- _Assignment_
Below are some records. Print exactly the lines between the one holding "profile.moveTo(-0.004, -h);" and the one holding "profile.lineTo(-0.004, h);", inclusive, and nothing else.

########################################

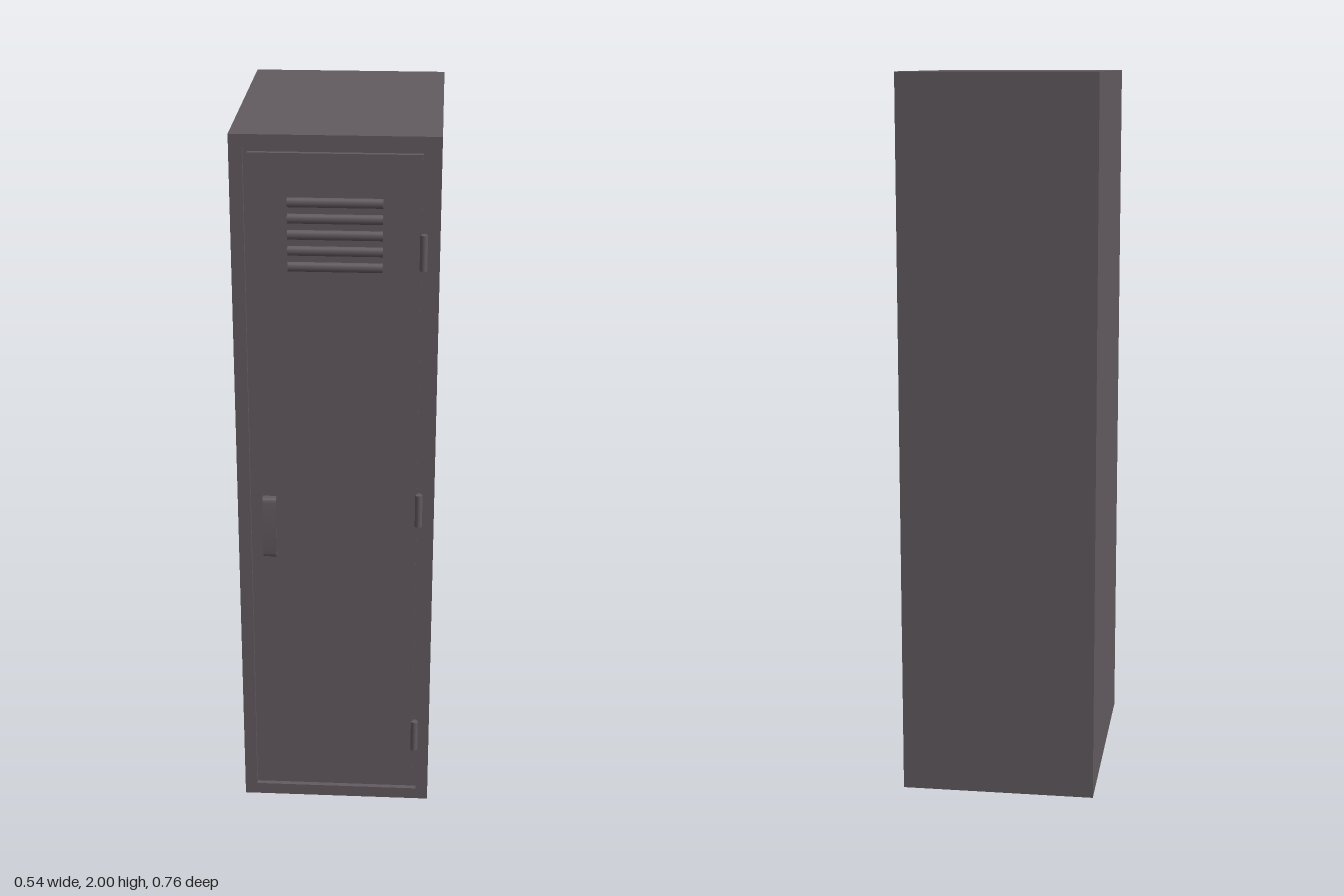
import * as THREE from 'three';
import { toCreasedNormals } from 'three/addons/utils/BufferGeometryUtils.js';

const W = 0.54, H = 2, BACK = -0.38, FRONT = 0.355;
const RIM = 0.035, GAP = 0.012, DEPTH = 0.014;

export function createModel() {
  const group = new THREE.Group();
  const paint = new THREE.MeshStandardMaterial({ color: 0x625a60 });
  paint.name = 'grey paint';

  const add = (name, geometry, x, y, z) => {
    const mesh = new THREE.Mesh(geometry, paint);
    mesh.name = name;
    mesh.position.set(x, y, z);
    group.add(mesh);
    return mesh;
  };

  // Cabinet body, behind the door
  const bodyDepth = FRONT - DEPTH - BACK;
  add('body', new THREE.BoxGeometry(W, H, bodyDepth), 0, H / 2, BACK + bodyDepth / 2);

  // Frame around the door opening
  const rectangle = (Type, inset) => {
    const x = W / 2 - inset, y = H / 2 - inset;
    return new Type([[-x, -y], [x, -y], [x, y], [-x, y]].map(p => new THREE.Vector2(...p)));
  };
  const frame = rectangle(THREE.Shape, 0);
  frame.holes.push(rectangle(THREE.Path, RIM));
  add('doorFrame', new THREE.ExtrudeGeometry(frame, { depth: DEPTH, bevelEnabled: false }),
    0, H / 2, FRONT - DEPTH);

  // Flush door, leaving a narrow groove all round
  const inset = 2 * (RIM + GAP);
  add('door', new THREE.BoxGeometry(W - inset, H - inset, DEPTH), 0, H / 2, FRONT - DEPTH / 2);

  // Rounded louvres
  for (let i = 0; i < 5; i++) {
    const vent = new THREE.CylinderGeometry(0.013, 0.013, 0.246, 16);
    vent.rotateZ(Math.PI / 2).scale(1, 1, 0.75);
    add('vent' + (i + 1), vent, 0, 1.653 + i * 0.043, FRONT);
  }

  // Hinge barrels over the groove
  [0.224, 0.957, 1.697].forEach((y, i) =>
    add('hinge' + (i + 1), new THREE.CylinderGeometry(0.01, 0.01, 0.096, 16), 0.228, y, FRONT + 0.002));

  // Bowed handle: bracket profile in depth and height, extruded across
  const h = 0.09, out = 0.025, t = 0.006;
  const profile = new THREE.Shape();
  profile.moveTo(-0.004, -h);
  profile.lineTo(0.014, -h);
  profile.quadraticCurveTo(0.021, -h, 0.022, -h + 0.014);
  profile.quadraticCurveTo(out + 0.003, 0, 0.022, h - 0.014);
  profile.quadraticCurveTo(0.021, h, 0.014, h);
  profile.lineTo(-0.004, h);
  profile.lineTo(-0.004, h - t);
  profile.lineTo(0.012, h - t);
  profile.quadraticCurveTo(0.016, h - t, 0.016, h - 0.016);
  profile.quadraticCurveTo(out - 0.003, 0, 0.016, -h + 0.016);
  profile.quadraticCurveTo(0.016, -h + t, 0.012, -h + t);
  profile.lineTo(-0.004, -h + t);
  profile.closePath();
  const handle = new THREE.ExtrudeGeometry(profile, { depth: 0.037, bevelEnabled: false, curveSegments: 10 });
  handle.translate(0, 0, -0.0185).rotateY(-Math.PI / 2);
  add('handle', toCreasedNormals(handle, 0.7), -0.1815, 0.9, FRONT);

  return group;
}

########################################

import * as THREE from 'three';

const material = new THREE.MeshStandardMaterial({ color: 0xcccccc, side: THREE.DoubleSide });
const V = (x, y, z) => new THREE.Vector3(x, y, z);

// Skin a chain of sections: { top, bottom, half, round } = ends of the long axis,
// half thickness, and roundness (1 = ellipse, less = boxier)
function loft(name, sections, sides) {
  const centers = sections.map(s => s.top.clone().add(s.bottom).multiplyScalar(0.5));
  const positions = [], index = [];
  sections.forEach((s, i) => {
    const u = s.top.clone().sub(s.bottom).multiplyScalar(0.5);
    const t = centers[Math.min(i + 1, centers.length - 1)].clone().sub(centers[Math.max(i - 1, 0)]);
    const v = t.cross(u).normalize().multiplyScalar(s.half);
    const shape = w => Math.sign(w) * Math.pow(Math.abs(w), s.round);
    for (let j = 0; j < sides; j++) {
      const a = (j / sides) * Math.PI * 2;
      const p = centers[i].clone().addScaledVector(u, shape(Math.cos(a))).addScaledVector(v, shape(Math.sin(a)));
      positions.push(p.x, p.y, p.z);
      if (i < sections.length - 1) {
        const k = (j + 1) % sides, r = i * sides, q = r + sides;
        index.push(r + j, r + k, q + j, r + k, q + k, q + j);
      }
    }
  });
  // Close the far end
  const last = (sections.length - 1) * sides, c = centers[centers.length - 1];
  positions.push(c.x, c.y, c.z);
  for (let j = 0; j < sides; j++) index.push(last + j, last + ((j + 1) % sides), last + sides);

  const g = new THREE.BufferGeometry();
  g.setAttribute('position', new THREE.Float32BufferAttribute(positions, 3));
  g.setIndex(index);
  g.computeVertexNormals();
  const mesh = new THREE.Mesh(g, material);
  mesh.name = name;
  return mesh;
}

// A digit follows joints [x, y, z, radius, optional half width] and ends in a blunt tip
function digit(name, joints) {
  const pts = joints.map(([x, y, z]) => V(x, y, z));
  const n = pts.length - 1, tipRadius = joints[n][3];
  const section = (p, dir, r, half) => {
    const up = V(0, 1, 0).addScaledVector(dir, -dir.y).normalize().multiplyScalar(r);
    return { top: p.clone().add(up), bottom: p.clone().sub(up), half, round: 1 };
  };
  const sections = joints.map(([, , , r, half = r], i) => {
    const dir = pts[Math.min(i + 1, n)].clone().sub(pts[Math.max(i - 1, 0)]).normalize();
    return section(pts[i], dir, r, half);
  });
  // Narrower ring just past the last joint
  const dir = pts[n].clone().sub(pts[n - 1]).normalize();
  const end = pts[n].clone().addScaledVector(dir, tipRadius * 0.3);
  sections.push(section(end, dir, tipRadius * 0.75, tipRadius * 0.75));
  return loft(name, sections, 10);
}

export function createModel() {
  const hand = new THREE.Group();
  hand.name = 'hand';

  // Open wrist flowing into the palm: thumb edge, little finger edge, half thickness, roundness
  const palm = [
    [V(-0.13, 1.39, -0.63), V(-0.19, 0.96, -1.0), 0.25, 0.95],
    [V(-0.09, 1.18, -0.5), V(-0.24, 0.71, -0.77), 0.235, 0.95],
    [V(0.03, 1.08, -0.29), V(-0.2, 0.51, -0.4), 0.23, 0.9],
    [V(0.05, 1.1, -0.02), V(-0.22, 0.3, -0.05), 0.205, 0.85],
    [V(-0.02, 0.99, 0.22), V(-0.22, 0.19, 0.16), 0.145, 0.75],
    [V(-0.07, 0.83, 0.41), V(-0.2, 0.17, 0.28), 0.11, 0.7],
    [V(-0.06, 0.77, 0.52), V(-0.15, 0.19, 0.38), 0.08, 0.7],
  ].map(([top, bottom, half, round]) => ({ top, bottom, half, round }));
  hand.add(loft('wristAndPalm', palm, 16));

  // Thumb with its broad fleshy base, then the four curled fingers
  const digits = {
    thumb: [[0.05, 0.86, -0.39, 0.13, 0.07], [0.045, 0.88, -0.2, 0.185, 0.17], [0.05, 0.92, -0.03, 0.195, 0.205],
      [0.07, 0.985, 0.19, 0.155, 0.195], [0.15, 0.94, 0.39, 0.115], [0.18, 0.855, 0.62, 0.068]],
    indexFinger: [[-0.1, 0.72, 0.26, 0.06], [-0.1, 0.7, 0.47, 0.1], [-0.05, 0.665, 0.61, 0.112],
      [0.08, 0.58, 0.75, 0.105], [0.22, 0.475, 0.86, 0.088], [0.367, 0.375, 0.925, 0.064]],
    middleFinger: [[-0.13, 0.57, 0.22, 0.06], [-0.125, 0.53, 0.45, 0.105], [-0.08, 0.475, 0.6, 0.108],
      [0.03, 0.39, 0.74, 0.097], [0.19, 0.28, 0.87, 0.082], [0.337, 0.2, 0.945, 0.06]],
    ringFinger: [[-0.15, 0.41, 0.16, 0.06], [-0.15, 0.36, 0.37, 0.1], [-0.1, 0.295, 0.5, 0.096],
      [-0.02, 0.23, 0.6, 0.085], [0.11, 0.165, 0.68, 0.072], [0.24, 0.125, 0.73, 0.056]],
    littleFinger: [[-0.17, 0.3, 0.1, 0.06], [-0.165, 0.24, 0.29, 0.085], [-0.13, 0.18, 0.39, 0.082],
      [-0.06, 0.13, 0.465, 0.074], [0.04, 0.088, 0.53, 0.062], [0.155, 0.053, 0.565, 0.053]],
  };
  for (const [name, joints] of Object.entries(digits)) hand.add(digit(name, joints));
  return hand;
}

########################################

- _Response for this exercise_
  profile.moveTo(-0.004, -h);
  profile.lineTo(0.014, -h);
  profile.quadraticCurveTo(0.021, -h, 0.022, -h + 0.014);
  profile.quadraticCurveTo(out + 0.003, 0, 0.022, h - 0.014);
  profile.quadraticCurveTo(0.021, h, 0.014, h);
  profile.lineTo(-0.004, h);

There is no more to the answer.